It is well that we remember Schopenhauer’s dictum that “egoism is, from its nature, limitless,” and that men are therefore prone to fall into a universal war of egos in which, as Plato said, all men are “savage with one another.” Savagery is boundless egoism and indiscriminate hatred, and I have no wish to bring us any closer to that.
I did not write this essay in the hope that you will become more like Richard III.
But it is also well that we remember that mortification of the death-drive can get out of hand. When men are taught “hatred for hate,” they become either hypocrites or castrati of the soul.
Remember Plato’s question:
“And is he likely to be brave who has no spirit?”
Obviously, he is not. A man with no spirit is a worthless watchdog who licks the hand of any burglar or assassin who climbs through a window or over a wall.
And given what scripture tells us about the sinful injustice of ingratitude, we can only suppose that God hates a worthless watchdog, be that watchdog savage, or be that watchdog servile.
*) Sigmund Freud, Reflections on War and Death (1918)
**) Shakespeare, Henry the Sixth, part 3 (1591)
***) Tennyson’s “hate of hate” is not exactly equivalent to the “anti-hate” zealots of today, and really reflects the New Testament meaning discussed below.
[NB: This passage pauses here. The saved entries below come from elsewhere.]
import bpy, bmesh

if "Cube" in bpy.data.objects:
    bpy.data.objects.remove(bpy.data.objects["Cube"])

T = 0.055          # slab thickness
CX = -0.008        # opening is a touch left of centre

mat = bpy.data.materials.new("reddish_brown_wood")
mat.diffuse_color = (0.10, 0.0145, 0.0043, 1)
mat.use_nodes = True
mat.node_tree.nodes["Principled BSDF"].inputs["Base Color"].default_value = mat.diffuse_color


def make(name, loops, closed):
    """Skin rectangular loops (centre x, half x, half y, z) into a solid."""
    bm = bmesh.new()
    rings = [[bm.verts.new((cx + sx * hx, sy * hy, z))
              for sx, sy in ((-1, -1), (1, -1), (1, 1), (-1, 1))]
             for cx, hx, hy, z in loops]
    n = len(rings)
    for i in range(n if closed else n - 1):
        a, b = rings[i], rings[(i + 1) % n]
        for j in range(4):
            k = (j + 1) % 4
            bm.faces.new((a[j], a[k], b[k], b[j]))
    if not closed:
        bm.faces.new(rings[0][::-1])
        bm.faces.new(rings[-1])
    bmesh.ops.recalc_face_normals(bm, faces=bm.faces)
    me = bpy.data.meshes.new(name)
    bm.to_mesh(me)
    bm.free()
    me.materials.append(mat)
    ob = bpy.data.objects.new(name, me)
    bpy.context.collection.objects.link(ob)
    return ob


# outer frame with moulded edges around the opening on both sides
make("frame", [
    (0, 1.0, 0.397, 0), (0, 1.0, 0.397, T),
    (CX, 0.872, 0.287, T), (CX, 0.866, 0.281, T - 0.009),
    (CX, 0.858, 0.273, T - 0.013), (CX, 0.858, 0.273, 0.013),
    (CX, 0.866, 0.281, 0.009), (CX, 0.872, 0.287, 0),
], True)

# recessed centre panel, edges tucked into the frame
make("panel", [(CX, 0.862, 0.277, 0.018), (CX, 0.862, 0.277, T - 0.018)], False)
The most natural reading of the line “hate of hate” is “hatred of those who hate the good.” In any case, the line comes from his poem “The Poet,” whose date of composition I am too tired to run down.
†) Rhetoric, chap. xi.